**Work required:** Repeat the data word for word. Do not include the pictures.

[Source information — start]

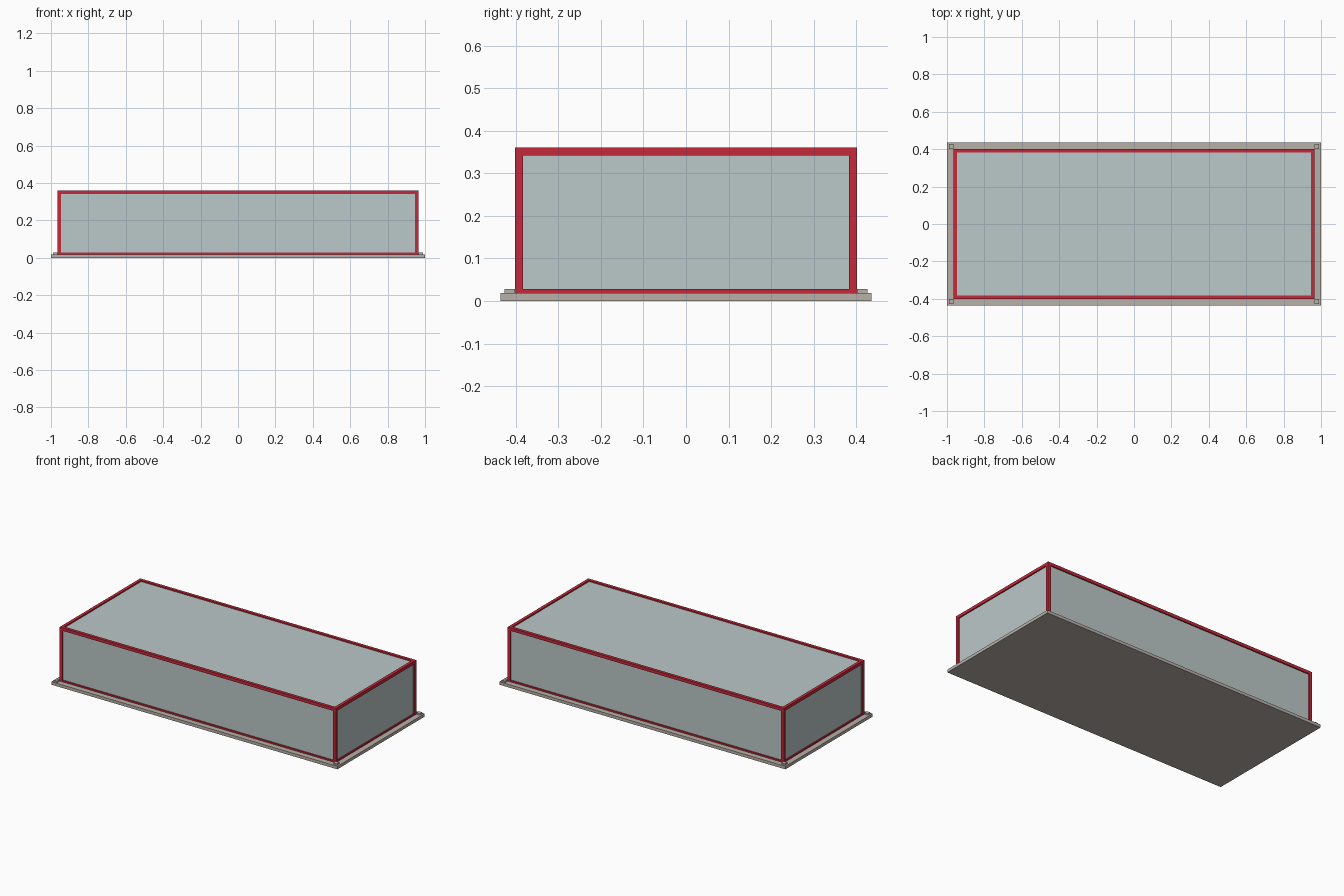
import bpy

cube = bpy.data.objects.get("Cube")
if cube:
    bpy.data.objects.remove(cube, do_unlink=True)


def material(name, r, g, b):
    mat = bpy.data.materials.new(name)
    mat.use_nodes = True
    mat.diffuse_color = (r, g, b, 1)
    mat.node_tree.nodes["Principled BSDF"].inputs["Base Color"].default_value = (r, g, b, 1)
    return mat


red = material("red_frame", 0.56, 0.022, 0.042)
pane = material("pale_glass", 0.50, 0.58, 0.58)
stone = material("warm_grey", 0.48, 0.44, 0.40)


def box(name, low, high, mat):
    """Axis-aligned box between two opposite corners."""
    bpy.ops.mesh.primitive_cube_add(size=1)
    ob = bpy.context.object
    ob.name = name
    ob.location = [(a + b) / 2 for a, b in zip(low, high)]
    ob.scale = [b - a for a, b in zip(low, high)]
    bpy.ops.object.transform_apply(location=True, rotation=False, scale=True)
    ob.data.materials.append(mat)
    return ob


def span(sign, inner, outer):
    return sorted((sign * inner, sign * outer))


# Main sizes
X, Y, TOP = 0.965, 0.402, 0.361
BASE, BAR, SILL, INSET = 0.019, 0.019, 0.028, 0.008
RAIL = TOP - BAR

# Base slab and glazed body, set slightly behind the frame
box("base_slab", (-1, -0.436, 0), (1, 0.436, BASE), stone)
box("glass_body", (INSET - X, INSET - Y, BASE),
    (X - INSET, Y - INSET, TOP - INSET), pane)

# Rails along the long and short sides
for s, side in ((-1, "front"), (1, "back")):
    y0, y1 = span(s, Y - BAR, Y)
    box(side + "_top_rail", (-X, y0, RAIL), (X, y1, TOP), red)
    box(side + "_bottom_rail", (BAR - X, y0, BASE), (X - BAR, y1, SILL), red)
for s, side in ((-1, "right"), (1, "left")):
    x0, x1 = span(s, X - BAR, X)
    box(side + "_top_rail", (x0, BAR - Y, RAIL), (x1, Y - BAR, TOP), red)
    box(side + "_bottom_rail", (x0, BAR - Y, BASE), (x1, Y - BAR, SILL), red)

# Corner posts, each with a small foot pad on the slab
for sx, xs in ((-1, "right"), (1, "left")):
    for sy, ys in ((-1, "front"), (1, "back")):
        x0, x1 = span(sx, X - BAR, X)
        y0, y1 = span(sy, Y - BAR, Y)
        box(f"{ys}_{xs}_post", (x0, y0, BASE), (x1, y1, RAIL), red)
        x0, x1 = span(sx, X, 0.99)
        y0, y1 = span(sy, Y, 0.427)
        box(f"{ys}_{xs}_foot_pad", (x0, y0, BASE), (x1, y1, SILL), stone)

[Source information — finish]

**Output for this exercise:**
import bpy

cube = bpy.data.objects.get("Cube")
if cube:
    bpy.data.objects.remove(cube, do_unlink=True)


def material(name, r, g, b):
    mat = bpy.data.materials.new(name)
    mat.use_nodes = True
    mat.diffuse_color = (r, g, b, 1)
    mat.node_tree.nodes["Principled BSDF"].inputs["Base Color"].default_value = (r, g, b, 1)
    return mat


red = material("red_frame", 0.56, 0.022, 0.042)
pane = material("pale_glass", 0.50, 0.58, 0.58)
stone = material("warm_grey", 0.48, 0.44, 0.40)


def box(name, low, high, mat):
    """Axis-aligned box between two opposite corners."""
    bpy.ops.mesh.primitive_cube_add(size=1)
    ob = bpy.context.object
    ob.name = name
    ob.location = [(a + b) / 2 for a, b in zip(low, high)]
    ob.scale = [b - a for a, b in zip(low, high)]
    bpy.ops.object.transform_apply(location=True, rotation=False, scale=True)
    ob.data.materials.append(mat)
    return ob


def span(sign, inner, outer):
    return sorted((sign * inner, sign * outer))


# Main sizes
X, Y, TOP = 0.965, 0.402, 0.361
BASE, BAR, SILL, INSET = 0.019, 0.019, 0.028, 0.008
RAIL = TOP - BAR

# Base slab and glazed body, set slightly behind the frame
box("base_slab", (-1, -0.436, 0), (1, 0.436, BASE), stone)
box("glass_body", (INSET - X, INSET - Y, BASE),
    (X - INSET, Y - INSET, TOP - INSET), pane)

# Rails along the long and short sides
for s, side in ((-1, "front"), (1, "back")):
    y0, y1 = span(s, Y - BAR, Y)
    box(side + "_top_rail", (-X, y0, RAIL), (X, y1, TOP), red)
    box(side + "_bottom_rail", (BAR - X, y0, BASE), (X - BAR, y1, SILL), red)
for s, side in ((-1, "right"), (1, "left")):
    x0, x1 = span(s, X - BAR, X)
    box(side + "_top_rail", (x0, BAR - Y, RAIL), (x1, Y - BAR, TOP), red)
    box(side + "_bottom_rail", (x0, BAR - Y, BASE), (x1, Y - BAR, SILL), red)

# Corner posts, each with a small foot pad on the slab
for sx, xs in ((-1, "right"), (1, "left")):
    for sy, ys in ((-1, "front"), (1, "back")):
        x0, x1 = span(sx, X - BAR, X)
        y0, y1 = span(sy, Y - BAR, Y)
        box(f"{ys}_{xs}_post", (x0, y0, BASE), (x1, y1, RAIL), red)
        x0, x1 = span(sx, X, 0.99)
        y0, y1 = span(sy, Y, 0.427)
        box(f"{ys}_{xs}_foot_pad", (x0, y0, BASE), (x1, y1, SILL), stone)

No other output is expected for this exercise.